The Rt Rev Mark Davies, the Roman Catholic Bishop of Shrewsbury, told churchgoers in Hattersley, Greater Manchester, that local communities "must stand as one" to avoid such deaths being accepted as "commonplace".
Pc Nicola Hughes, 23, and Pc Fiona Bone, 32, were attacked and killed on Tuesday as they responded to what they thought was a routine burglary call out on the Hattersley estate in Mottram.
Rev Davies led prayers for the officers, their families, friends and colleagues in a homily at morning Mass at St James the Great RC Church in Hattersley.
He said that Pc Hughes and Pc Bones were met with "merciless and ferocious violence" as they sought to protect the community.
He said: "Today, with so many across the world we remember and hold in our prayer these two police officers together with their families and loved ones and the many colleagues who deeply mourn their loss.
"We feel a sense of sorrow and outrage too. We recall how what is good in the dedicated service of the community met on our own streets with what is evil in the hate and violence which did not hesitate to indiscriminately kill.
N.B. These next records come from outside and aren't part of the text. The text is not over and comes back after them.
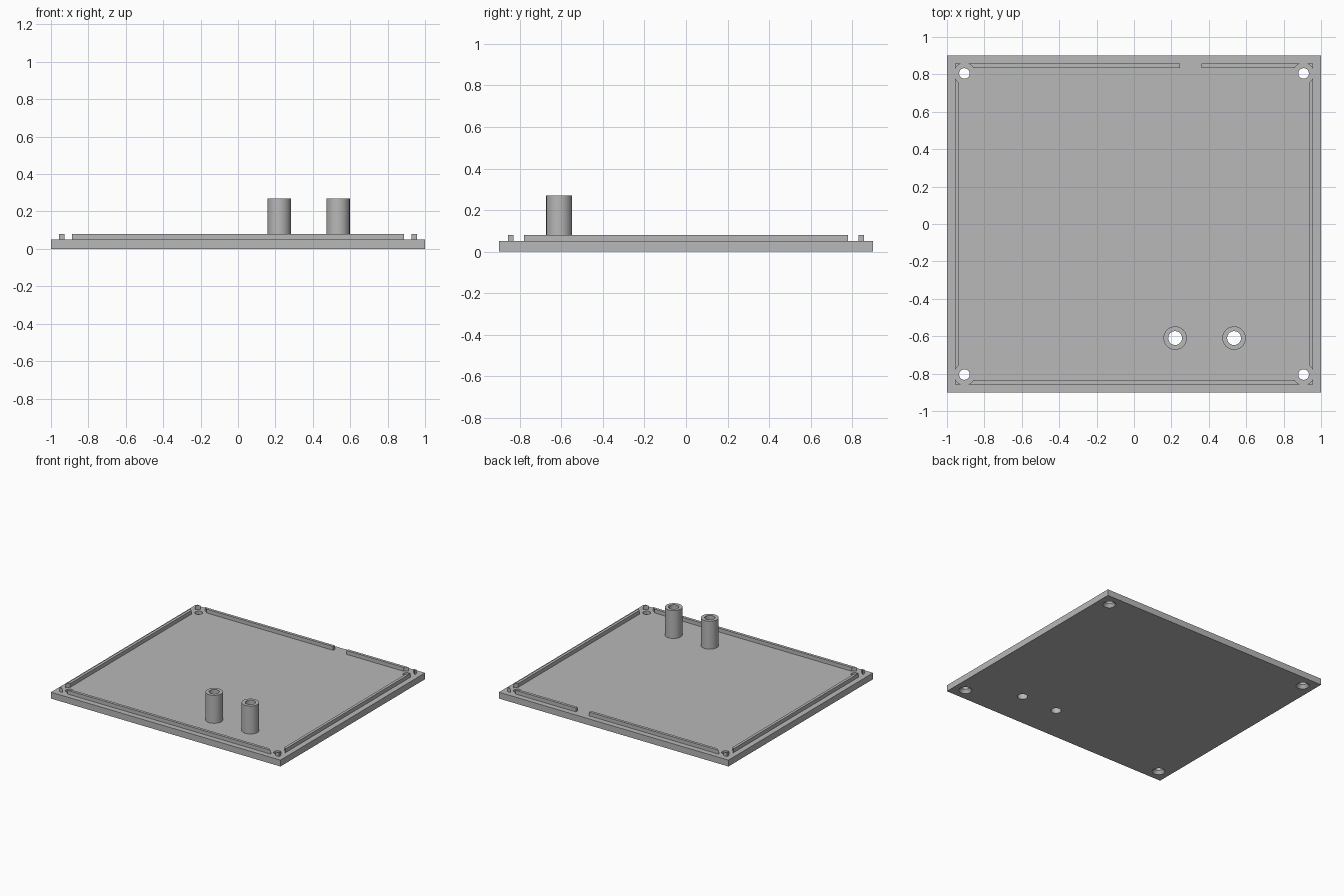
import bpy

cube = bpy.data.objects.get("Cube")
if cube:
    bpy.data.objects.remove(cube, do_unlink=True)

grey = bpy.data.materials.new("plain grey")
grey.use_nodes = True
colour = (0.48, 0.48, 0.48, 1)
grey.diffuse_color = colour
grey.node_tree.nodes["Principled BSDF"].inputs["Base Color"].default_value = colour

PLATE_TOP, RIM_TOP, POST_TOP = 0.05, 0.08, 0.27
RIM_X, RIM_Y, RIM_W = 0.957, 0.857, 0.022
SCREWS = [(sx * 0.907, sy * 0.805) for sx in (-1, 1) for sy in (-1, 1)]
POSTS = {"right_post": (0.22, -0.61), "left_post": (0.535, -0.61)}
BORE = 0.037


def box(name, x0, x1, y0, y1, z0, z1):
    bpy.ops.mesh.primitive_cube_add(
        size=1, location=((x0 + x1) / 2, (y0 + y1) / 2, (z0 + z1) / 2))
    ob = bpy.context.object
    ob.name = name
    ob.scale = (x1 - x0, y1 - y0, z1 - z0)
    bpy.ops.object.transform_apply(location=True, rotation=False, scale=True)
    ob.data.materials.append(grey)
    return ob


def cone(name, centre, r0, r1, z0, z1):
    bpy.ops.mesh.primitive_cone_add(
        vertices=48, radius1=r0, radius2=r1, depth=z1 - z0,
        location=(centre[0], centre[1], (z0 + z1) / 2))
    ob = bpy.context.object
    ob.name = name
    ob.data.materials.append(grey)
    return ob


def cut(target, cutter):
    """Subtract the cutter from the target and delete it."""
    cutter.hide_render = True
    mod = target.modifiers.new("cut", "BOOLEAN")
    mod.operation = "DIFFERENCE"
    mod.solver = "EXACT"
    mod.object = cutter
    bpy.ops.object.select_all(action="DESELECT")
    target.select_set(True)
    bpy.context.view_layer.objects.active = target
    bpy.ops.object.modifier_apply(modifier=mod.name)
    bpy.data.objects.remove(cutter, do_unlink=True)


def smooth(ob):
    bpy.ops.object.select_all(action="DESELECT")
    ob.select_set(True)
    bpy.context.view_layer.objects.active = ob
    bpy.ops.object.shade_smooth_by_angle(angle=0.5)


# Base plate and the raised locating rim
plate = box("base_plate", -1, 1, -0.9, 0.9, 0, PLATE_TOP)
rim = box("locating_rim", -RIM_X, RIM_X, -RIM_Y, RIM_Y, PLATE_TOP, RIM_TOP)
ix, iy = RIM_X - RIM_W, RIM_Y - RIM_W
cut(rim, box("rim_inside", -ix, ix, -iy, iy, 0, 0.2))
cut(rim, box("cable_gap", 0.245, 0.36, 0.8, 0.9, 0, 0.2))

# Countersunk corner screw holes, with clearance through the rim
for p in SCREWS:
    cut(plate, cone("screw_hole", p, 0.028, 0.028, -0.1, 0.2))
    cut(plate, cone("countersink", p, 0.066, 0.028, -0.025, 0.025))
    cut(rim, cone("screw_clearance", p, 0.056, 0.056, 0, 0.2))

# Hollow posts, bored right through the plate
for name, p in POSTS.items():
    cut(plate, cone("plate_bore", p, BORE, BORE, -0.1, 0.2))
    post = cone(name, p, 0.0625, 0.0625, PLATE_TOP, POST_TOP)
    cut(post, cone("post_bore", p, BORE, BORE, -0.1, 0.4))
    smooth(post)

for part in (plate, rim):
    smooth(part)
"The sound of gunfire and a grenade exploding in the streets of this parish, the death of two young women fulfilling their duty, tragically reminds us that the police service stands as our last line of defence against the savagery of the jungle.
"If our children are not to grow up accepting the murders of Tuesday as commonplace then the police and the community must stand as one in defence of human life, overcoming whatever obstacles may prevent this trust.
"The police are there to protect us, but our protection must also be found within ourselves - in the moral values on which our homes and families are built, in the strength of our community. The commandments of God, St Augustine reminds us, were written first in our hearts before they were written on tablets of stone - they are accessible to everyone with a conscience.
"'You shall not kill' commands us in the name of God to value every human life as sacred. May these tragic events which have left everyone horrified, never allow us to lose sight of those commandments, those moral foundations on which the peace and life of our whole society is built."
Greater Manchester's Chief Constable, Sir Peter Fahy, has described how he has drawn strength after the "very, very dark day" of the murders, from his faith and belief that policing is a "calling" rather than a job.
In an interview with BBC One's Songs of Praise, Sir Peter said he has drawn strength from the "very, very dark day" when the two officers were killed by feeling that policing is a vocation rather than a job.
He said: "Greater Manchester police is a family and to have lost two colleagues this week in awful violent circumstances has just been devastating for the whole force and a very, very dark day.
"I think a lot of us feel passionately that policing is a vocation.
"It is a calling. I feel that in terms of my own faith but I know a lot of officers that don't have a faith, but feel exactly the same - that it is a vocation, that it's not just a job and I think that's almost what you go back to in difficult times and difficult circumstances that how unfair something may feel, how inadequate you may feel you do actually rely on that you're doing your best, and that this is your vocation."
Sir Peter also said he was proud to be part of an unarmed police force that uses "minimum force".
A number of remembrance services are being held today across the south Manchester area.
The Roman catholic bishop of Shrewsbury whose diocese covers the parish will be holding mass in the local church of St James the Great.
The Rt Reverend Mark Davies said: "In the face of events of such tragedy and evil of the magnitude that was visited on the streets of Mottram and Hattersley last week people turn in these moments to God.
They seek to pray and to hold in their prayers, to hold in their hearts, all those who have been involved in these events."
Yesterday, the family of a 15-year-old boy arrested on suspicion of helping Cregan said they were in "total disbelief".
The boy was detained at his school in Thameside, Manchester, on Friday by three plain-clothed officers who handcuffed him and led him away. He was held for six hours before being released on bail pending further inquiries.
Cregan, 29, was remanded in custody on Friday charged with the murders of Pcs Fiona Bone, 32, and Nicola Hughes, 23, of Greater Manchester Police, along with two further murders and four attempted murders.
The father of the arrested boy, who cannot be named, said: "My lad's never met Dale Cregan in his life. It's unbelievable.
"I understand that the police have a difficult job to do but it doesn't make any sense to me and I'm just trying to get to the bottom of how this could have happened."
Garry Shewan, Assistant Chief Constable at Greater Manchester Police, said: "This remains a complex and sensitive investigation and we continue to ask the public to search their conscience and urge anyone who has any information to contact us."
The chief constable of Wiltshire police also said that he plans to issue more officers with Taser stun guns to stop them feeling "vulnerable".
Patrick Geenty said: "Training more officers to use Tasers would do more to protect them ... I'm looking to see whether we can increase that."